Our three-year-old boy had terribly low iron levels, despite a good diet. The paediatrician started him on a supplement, but after a month or two the blood tests showed no improvement. His preschool teachers were concerned he was sleepy, a bit irritable and not quite himself. We couldn’t wait any longer. After more than a year of worries, more than six months of blood tests, theories, poking and prodding, my wife and I made the phone calls. We told our GP, the paediatrician and the gastroenterologist we were going gluten-free.

It’s a neat little phrase ‘gluten-free’. Sounds like you just choose a different packet on the supermarket shelf for that family member.
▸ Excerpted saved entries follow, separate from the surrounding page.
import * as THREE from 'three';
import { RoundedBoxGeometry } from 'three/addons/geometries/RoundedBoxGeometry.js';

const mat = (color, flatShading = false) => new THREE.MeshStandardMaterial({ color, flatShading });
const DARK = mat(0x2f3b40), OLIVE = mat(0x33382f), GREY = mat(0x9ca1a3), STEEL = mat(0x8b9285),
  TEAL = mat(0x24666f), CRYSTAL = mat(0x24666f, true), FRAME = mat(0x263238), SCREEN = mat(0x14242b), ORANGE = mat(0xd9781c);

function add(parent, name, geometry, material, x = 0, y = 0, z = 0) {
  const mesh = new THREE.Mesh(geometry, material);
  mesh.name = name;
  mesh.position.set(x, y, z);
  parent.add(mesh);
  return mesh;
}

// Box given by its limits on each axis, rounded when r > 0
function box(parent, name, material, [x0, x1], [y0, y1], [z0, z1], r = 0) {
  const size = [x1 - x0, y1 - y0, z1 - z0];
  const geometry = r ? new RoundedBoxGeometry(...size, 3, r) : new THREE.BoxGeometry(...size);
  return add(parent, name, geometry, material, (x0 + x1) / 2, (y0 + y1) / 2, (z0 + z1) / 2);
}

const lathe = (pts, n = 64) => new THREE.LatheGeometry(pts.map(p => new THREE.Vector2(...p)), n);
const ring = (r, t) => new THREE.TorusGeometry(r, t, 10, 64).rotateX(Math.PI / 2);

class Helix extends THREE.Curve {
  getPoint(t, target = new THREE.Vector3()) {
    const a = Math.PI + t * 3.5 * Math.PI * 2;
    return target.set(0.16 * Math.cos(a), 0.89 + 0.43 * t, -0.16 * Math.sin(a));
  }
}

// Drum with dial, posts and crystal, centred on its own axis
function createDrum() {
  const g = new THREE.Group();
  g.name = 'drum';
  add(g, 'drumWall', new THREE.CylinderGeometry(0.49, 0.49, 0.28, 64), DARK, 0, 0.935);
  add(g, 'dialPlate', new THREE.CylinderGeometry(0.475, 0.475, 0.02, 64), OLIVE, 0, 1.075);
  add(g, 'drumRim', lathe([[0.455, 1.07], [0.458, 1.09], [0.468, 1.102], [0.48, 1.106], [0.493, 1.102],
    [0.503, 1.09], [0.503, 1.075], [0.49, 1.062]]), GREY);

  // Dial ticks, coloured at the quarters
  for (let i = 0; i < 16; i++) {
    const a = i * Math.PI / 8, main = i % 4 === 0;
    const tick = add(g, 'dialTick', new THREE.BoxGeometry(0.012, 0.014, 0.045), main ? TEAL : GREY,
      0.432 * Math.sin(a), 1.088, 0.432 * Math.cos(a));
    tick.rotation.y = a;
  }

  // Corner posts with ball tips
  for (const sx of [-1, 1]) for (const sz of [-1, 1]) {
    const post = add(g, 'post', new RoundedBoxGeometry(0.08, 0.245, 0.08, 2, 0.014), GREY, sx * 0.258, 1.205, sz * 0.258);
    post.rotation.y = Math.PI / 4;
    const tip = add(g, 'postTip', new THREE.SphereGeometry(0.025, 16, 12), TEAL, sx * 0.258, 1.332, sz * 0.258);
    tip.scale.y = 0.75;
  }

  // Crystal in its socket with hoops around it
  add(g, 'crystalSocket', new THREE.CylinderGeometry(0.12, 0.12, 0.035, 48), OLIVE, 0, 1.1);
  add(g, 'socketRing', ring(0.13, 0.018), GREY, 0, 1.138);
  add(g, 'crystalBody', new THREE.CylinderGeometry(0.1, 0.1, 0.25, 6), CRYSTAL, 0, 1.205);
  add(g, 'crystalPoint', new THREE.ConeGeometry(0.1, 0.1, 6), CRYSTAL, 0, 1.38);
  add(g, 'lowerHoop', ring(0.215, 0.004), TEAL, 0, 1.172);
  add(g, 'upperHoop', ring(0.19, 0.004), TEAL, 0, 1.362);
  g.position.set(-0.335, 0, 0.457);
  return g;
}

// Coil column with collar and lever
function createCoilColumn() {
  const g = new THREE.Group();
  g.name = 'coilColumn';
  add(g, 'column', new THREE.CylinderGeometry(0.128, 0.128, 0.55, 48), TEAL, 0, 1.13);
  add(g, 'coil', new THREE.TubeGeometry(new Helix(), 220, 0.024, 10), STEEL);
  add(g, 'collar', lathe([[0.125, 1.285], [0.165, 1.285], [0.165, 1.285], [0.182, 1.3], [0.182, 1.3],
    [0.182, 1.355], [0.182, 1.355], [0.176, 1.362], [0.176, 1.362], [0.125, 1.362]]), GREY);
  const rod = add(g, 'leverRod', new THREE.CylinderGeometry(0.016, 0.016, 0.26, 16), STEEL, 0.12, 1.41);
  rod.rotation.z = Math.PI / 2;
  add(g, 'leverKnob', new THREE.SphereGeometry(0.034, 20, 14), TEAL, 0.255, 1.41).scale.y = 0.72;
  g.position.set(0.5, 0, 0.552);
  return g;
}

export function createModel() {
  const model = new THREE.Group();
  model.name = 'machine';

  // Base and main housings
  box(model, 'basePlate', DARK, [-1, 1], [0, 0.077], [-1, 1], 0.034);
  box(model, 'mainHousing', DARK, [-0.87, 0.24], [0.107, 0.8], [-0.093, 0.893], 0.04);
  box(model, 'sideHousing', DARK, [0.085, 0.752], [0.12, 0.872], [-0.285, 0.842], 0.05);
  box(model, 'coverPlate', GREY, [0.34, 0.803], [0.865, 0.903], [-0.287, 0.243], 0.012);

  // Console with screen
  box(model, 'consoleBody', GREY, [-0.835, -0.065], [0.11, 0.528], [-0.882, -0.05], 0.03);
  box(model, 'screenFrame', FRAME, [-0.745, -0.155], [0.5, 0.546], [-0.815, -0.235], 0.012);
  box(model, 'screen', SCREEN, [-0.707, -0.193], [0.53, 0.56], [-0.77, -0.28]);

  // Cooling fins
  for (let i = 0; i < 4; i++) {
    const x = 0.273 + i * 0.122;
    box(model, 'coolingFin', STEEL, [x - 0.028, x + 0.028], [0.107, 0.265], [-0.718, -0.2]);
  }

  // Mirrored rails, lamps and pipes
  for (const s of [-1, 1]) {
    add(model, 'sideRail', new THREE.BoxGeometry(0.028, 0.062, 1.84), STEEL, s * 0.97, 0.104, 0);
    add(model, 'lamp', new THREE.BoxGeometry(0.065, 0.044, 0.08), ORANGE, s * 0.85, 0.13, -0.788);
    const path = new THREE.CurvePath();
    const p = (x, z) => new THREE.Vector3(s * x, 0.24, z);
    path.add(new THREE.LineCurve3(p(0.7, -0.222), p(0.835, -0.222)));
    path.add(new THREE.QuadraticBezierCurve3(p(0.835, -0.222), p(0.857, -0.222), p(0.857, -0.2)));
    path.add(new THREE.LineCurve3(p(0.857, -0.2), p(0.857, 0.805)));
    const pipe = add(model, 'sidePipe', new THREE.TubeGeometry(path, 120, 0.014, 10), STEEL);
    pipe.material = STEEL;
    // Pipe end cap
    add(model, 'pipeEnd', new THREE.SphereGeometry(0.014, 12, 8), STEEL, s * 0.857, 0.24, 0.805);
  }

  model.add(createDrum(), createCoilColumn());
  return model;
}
But the tiniest amount of gluten will trigger a reaction, so the whole household has to be ‘in’. We emptied all the offending food from the pantry, boxed it up and gave it to the babysitter. We ran the food containers through the dishwasher. We threw out our toaster, and bought a new one. But my god it was worth it.

Within the first week or two, we saw changes. It was February 2013 and we were getting our little boy back. His diarrhoea and eczema went away. So too the terrible bags under his eyes. And in place of these things we saw the energy, the sense of fun we hadn’t seen for ages. He was less anxious, he showed interest in food. His next blood test confirmed it; iron levels and white blood cell count both up to healthy levels. All we needed to do was stay vigilant and things would be right. Sure we had a couple of accidental slips - like the allegedly “gluten free” fish and chips that made him ill for days. But for eight glorious months he was back. Then the old symptoms started to return.

The tiredness, the irritability, the bags under his eyes. Was something else happening in his little body? The specialist suggested we put our four-year-old on a two month ‘gluten challenge’. To deliberately feed him the foods that made him ill. All for an endoscopy and that elusive coeliac diagnosis. It went against every parenting instinct we had, but we couldn’t see an alternative. My wife went to the supermarket, and watched as each of the banned foods scanned past, with a cheery ‘BEEP’. I bought another toaster and labelled it ‘gluten’.

The effect was immediate. Stomach problems first, then longer afternoon naps. His anxiety was getting worse; his meltdowns more dramatic and more frequent. He had little energy, and struggled to concentrate. My wife and I gritted our teeth, supported each other and kept going. But there were some benefits; once again our son was able to eat the ‘real’ birthday cake at a friend’s party. And we enjoyed sandwiches that didn’t taste of disappointment in every bite. Every small pleasure was appreciated as we watched the calendar and counted down the days to the endoscopy.


“No, no! I want to go to beach! I want to go to beach!” We’d barely entered the hospital’s reception area, and our son knew what was coming. “I don’t want! I don’t want!” He wriggled and squirmed as I scooped him up and strode with my wife towards the waiting room. We eventually calmed him down, and my wife took him in with the anaesthetist. She returned, I handed her a takeaway coffee. It was over. Eight weeks, two long months of making our son feel terrible for the sake of a diagnosis. We waited for the ‘gastro guy’ to emerge from surgery.

“I’m afraid the photos don’t show the damage we were looking for.” he explained. It didn’t make sense. The coffee tasted bitter. The gastroenterologist went through all the symptoms our son showed when on and off gluten. (Yes, yes we knew all that.) “But unfortunately in medicine there are often ambiguous situations.” he explained. And all we could do was to stay strictly gluten-free and retest in two years time.

So once again we’re buying loaves of bread that are half the length and twice the price. We’ve swapped Vegemite for gluten-free Ozemite. And we’re received the full blood analysis which shows no signs of the more serious diseases. We didn’t get our official result, we didn’t work out why things went pear-shaped late last year, but right now, our little boy is looking better. And that’s enough.

Coeliac disease now affects around 1 in 70 Australians, and 80% of those people are undiagnosed leading to higher risks of infection, infertility and some forms of cancer.

This week is Coeliac Awareness Week.  For more information, visit coeliac.org.au